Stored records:
┄┄┄┄┄┄┄┄┄┄

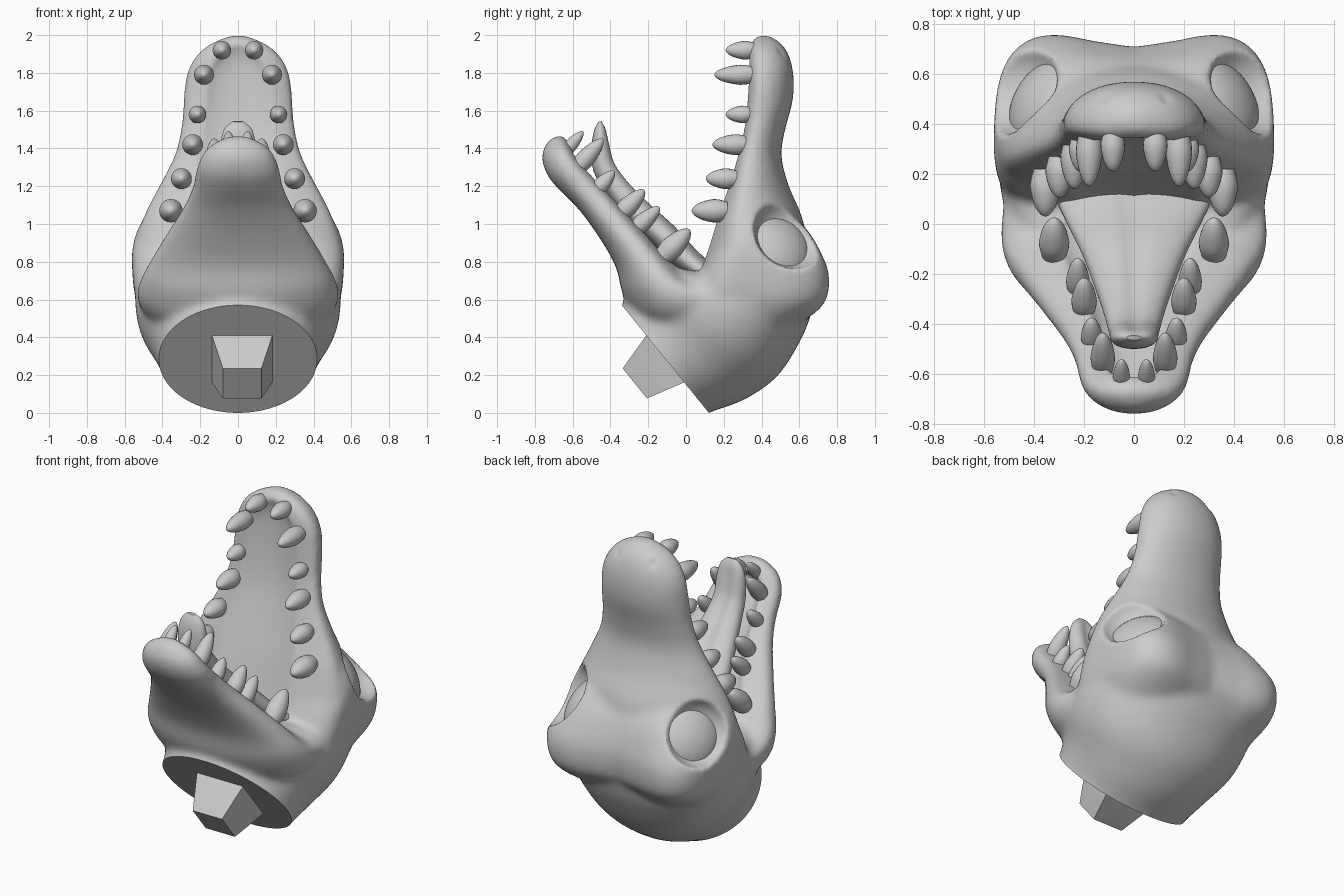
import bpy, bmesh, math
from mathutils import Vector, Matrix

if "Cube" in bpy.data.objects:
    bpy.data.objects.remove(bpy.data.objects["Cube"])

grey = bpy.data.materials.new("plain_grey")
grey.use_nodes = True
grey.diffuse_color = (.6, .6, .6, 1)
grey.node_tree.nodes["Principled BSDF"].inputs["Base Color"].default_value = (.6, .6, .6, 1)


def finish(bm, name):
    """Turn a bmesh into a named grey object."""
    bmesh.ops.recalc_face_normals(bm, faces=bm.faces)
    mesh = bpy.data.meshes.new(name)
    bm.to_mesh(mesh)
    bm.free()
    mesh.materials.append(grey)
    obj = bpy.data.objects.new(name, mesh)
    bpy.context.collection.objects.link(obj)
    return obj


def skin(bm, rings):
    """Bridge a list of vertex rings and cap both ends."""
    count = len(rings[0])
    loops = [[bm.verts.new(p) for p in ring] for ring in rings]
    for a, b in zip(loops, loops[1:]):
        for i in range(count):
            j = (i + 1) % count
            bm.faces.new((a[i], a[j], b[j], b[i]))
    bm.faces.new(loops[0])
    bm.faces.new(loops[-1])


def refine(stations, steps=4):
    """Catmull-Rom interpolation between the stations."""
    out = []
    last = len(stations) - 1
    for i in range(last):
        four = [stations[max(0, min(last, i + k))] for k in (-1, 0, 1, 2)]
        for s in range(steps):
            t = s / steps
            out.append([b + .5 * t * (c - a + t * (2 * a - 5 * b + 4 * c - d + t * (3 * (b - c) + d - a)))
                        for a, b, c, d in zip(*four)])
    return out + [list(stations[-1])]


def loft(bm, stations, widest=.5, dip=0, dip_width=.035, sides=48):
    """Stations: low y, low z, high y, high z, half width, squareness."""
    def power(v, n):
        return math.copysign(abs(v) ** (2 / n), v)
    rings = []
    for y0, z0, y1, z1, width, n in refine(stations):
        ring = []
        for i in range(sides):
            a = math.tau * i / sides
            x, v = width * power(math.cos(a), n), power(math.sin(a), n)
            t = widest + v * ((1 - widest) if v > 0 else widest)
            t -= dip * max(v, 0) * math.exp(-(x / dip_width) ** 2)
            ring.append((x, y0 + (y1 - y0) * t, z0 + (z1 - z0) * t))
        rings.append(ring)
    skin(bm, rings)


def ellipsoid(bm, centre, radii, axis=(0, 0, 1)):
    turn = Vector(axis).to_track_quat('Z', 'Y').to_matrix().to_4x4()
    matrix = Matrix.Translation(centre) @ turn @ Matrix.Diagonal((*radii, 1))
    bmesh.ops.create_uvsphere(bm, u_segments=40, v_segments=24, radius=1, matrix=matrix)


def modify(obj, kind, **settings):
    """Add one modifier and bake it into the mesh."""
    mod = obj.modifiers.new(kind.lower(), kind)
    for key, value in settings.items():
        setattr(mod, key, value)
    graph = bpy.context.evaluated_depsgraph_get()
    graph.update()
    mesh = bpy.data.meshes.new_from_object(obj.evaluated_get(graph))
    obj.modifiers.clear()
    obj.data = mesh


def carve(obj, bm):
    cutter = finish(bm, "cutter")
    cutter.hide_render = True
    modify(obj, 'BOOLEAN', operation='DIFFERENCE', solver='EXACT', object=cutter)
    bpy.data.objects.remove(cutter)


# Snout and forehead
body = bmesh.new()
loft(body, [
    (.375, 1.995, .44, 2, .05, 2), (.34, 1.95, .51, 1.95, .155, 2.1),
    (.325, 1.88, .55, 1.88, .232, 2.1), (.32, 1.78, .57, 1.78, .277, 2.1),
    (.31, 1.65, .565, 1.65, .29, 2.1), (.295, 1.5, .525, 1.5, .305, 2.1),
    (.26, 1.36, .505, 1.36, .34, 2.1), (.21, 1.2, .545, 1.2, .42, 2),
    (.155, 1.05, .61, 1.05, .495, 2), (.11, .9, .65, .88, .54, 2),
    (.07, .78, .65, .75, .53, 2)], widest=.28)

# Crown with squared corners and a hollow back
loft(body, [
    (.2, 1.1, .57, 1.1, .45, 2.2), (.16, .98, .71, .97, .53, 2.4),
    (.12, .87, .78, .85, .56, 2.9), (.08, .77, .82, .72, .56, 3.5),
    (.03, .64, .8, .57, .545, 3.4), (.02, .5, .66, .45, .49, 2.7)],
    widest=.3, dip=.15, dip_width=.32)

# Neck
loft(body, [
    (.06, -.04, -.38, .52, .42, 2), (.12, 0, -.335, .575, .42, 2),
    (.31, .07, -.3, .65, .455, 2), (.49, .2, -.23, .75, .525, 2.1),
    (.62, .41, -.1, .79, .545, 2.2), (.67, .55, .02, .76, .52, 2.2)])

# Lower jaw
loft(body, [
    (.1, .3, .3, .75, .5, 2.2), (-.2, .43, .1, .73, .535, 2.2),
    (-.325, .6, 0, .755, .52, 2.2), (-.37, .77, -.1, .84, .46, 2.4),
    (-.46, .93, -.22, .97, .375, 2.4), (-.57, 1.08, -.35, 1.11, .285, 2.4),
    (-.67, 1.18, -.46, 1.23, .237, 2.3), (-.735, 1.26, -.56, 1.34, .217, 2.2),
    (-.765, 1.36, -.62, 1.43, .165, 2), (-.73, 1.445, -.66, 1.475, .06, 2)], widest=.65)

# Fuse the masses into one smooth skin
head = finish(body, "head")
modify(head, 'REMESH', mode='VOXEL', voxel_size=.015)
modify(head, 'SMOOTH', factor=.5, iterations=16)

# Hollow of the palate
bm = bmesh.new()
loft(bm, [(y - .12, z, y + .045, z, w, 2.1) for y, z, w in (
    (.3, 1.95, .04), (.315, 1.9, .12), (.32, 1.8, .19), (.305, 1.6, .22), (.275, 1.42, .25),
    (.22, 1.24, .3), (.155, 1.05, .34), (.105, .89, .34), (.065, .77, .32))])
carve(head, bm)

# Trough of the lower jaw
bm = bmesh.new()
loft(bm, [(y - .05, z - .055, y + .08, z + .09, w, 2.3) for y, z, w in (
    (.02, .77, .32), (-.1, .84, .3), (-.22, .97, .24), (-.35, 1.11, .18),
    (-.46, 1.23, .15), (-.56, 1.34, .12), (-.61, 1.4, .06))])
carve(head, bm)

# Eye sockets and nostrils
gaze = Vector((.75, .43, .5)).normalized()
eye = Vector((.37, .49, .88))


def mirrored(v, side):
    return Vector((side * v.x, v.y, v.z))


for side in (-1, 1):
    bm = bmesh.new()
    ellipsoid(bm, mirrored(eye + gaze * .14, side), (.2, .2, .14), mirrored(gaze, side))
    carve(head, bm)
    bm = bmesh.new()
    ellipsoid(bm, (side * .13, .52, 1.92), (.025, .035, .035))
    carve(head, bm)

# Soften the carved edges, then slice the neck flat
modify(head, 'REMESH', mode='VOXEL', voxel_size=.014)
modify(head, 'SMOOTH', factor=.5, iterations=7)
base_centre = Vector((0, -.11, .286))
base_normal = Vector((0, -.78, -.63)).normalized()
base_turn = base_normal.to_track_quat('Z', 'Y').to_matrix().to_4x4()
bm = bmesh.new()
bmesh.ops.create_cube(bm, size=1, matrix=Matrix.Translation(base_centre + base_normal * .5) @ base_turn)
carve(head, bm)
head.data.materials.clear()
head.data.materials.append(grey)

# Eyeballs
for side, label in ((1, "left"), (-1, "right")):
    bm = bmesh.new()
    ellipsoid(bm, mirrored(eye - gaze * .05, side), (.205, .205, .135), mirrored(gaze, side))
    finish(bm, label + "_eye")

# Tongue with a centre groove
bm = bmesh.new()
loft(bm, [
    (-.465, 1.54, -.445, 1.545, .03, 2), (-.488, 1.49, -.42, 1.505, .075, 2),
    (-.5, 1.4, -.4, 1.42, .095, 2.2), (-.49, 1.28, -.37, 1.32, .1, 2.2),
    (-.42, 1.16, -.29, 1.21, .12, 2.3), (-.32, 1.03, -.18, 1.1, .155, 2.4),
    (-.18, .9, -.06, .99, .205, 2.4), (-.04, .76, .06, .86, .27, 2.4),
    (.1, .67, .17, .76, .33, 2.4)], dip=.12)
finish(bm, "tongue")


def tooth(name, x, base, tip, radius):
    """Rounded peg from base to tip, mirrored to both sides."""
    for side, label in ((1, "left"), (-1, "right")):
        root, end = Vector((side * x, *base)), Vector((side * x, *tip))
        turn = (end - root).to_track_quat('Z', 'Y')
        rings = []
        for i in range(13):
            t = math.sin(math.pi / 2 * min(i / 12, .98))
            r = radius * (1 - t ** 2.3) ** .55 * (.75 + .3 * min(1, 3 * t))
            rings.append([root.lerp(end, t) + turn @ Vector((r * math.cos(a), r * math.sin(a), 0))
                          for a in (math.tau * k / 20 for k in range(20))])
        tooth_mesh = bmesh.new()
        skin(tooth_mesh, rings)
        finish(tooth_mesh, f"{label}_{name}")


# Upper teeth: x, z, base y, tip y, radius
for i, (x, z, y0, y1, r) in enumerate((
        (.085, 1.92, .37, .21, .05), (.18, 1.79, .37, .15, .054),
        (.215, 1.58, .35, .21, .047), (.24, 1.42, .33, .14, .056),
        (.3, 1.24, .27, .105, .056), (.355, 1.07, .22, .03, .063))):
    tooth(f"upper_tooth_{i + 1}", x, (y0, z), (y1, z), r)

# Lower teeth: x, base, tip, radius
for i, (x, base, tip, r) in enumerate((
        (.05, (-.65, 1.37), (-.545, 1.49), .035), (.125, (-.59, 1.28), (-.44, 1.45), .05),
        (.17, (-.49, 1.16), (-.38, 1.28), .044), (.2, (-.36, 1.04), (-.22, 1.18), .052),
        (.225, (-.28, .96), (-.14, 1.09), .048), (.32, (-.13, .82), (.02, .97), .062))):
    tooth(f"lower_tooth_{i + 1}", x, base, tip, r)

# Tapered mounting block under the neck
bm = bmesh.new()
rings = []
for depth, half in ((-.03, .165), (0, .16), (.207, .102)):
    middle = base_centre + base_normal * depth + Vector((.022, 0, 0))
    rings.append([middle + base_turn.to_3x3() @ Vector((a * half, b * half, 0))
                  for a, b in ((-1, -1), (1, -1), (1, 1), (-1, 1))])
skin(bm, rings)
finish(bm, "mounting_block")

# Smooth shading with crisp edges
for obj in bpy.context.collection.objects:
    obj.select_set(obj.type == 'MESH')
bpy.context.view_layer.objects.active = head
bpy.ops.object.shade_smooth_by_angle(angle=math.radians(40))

┄┄┄┄┄┄┄┄┄┄

▸ WORK TO BE COMPLETED
Examine the entries and say how many of their lines hold the word "steps". No other words should accompany the number.

▸ SOLUTION
3